■ **Task directions**: Lines from the opening of the material through the line containing "n = len(rows[0])" must be duplicated word for word. Pictures are not.

Start of Material for this exercise

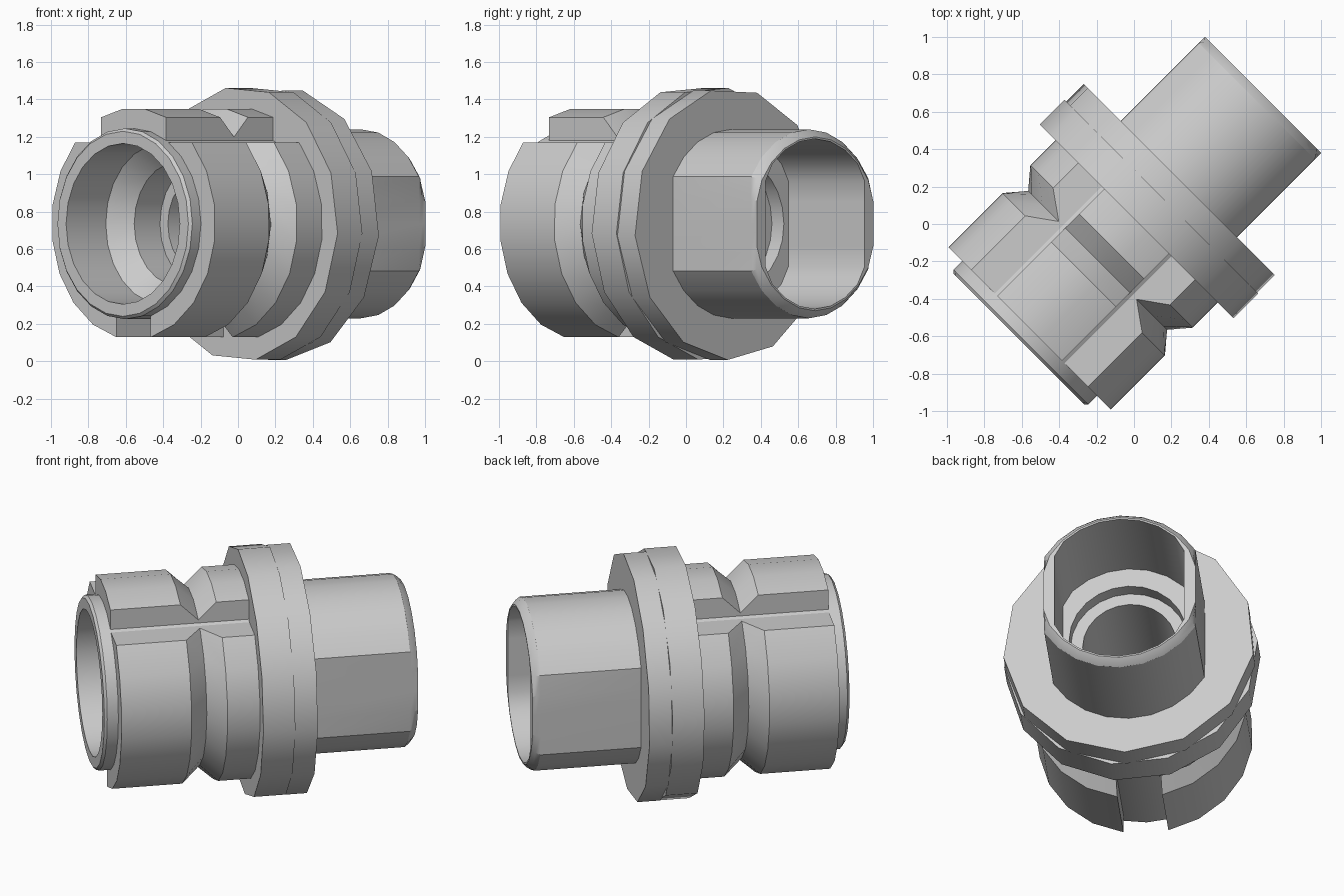
import bpy, bmesh, math
from mathutils import Vector

if "Cube" in bpy.data.objects:
    bpy.data.objects.remove(bpy.data.objects["Cube"], do_unlink=True)

mat = bpy.data.materials.new("light grey")
GREY = (0.6, 0.6, 0.6, 1)
mat.use_nodes = True
mat.diffuse_color = GREY
mat.node_tree.nodes["Principled BSDF"].inputs["Base Color"].default_value = GREY

AXIS_Z = 0.735
S = math.sqrt(0.5)


def place(u, v, w):
    """u runs along the diagonal axis, v across it, w up from it."""
    return Vector(((u + v) * S, (u - v) * S, AXIS_Z + w))


def loft(name, loops, ring=False):
    """Skin matching closed loops; ring joins last to first, otherwise cap."""
    bm = bmesh.new()
    rows = [[bm.verts.new(place(*p)) for p in loop] for loop in loops]
    n = len(rows[0])
    pairs = list(zip(rows, rows[1:])) + ([(rows[-1], rows[0])] if ring else [])
    for a, b in pairs:
        for i in range(n):
            j = (i + 1) % n
            bm.faces.new((a[i], a[j], b[j], b[i]))
    if not ring:
        bm.faces.new(rows[0])
        bm.faces.new(rows[-1])
    bmesh.ops.recalc_face_normals(bm, faces=bm.faces)
    me = bpy.data.meshes.new(name)
    bm.to_mesh(me)
    bm.free()
    me.materials.append(mat)
    ob = bpy.data.objects.new(name, me)
    bpy.context.collection.objects.link(ob)
    bpy.ops.object.select_all(action='DESELECT')
    ob.select_set(True)
    bpy.context.view_layer.objects.active = ob
    bpy.ops.object.shade_smooth_by_angle(angle=math.radians(30))
    return ob


def turned(name, profile, sides=24, start=0.0):
    """Closed profile of (u, radius, optional flat distance) turned on the axis."""
    loops = []
    for u, r, *flat in profile:
        f = flat[0] if flat else r
        loop = []
        for i in range(sides):
            a = start + math.tau * i / sides
            loop.append((u, max(-f, min(f, r * math.cos(a))), r * math.sin(a)))
        loops.append(loop)
    return loft(name, loops, ring=True)


# Rear socket: round tube with two side flats, chamfered rim and stepped bore
turned("rear_socket", [
    (0.20, 0.505, 0.44), (0.93, 0.505, 0.44), (0.955, 0.488, 0.44),
    (0.976, 0.465, 0.44), (0.976, 0.455, 0.375), (0.40, 0.455, 0.375),
    (0.40, 0.34), (0.31, 0.34), (0.31, 0.27), (0.20, 0.27)])

# Front sleeve with its stepped bore
turned("front_sleeve", [
    (0.20, 0.27), (-0.26, 0.27), (-0.26, 0.33), (-0.455, 0.33),
    (-0.57, 0.43), (-0.87, 0.43), (-0.87, 0.495), (-0.855, 0.51),
    (0.20, 0.51)])

# Flange made of two coarse discs
turned("flange_front", [(0.02, 0.40), (0.02, 0.735), (0.207, 0.735), (0.207, 0.40)],
       14, math.radians(-4))
turned("flange_rear", [(0.205, 0.40), (0.205, 0.728), (0.34, 0.728), (0.34, 0.40)],
       13, math.radians(-5))

# Grooved outer shell, split into two side jaws and a top key
SHELL = [(-0.79, 0.62), (-0.38, 0.62), (-0.275, 0.525), (-0.17, 0.62), (0.05, 0.62)]
INNER = 0.49


def shell_part(name, limits, steps, side=1):
    loops = []
    for u, r in SHELL:
        loop = []
        for radius, order in ((r, range(steps + 1)), (INNER, range(steps, -1, -1))):
            a0, a1 = limits(radius)
            for i in order:
                a = a0 + (a1 - a0) * i / steps
                loop.append((u, side * radius * math.cos(a), radius * math.sin(a)))
        loops.append(loop)
    return loft(name, loops)


def jaw_limits(r):
    return math.asin(0.435 / r), -math.acos(0.13 / r)


def key_limits(r):
    a = math.acos(0.245 / r)
    return a, math.pi - a


for name, side in (("jaw_right", 1), ("jaw_left", -1)):
    shell_part(name, jaw_limits, 7, side)
shell_part("top_key", key_limits, 3)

End of Material for this exercise

■ **Response to this task**:
import bpy, bmesh, math
from mathutils import Vector

if "Cube" in bpy.data.objects:
    bpy.data.objects.remove(bpy.data.objects["Cube"], do_unlink=True)

mat = bpy.data.materials.new("light grey")
GREY = (0.6, 0.6, 0.6, 1)
mat.use_nodes = True
mat.diffuse_color = GREY
mat.node_tree.nodes["Principled BSDF"].inputs["Base Color"].default_value = GREY

AXIS_Z = 0.735
S = math.sqrt(0.5)


def place(u, v, w):
    """u runs along the diagonal axis, v across it, w up from it."""
    return Vector(((u + v) * S, (u - v) * S, AXIS_Z + w))


def loft(name, loops, ring=False):
    """Skin matching closed loops; ring joins last to first, otherwise cap."""
    bm = bmesh.new()
    rows = [[bm.verts.new(place(*p)) for p in loop] for loop in loops]
    n = len(rows[0])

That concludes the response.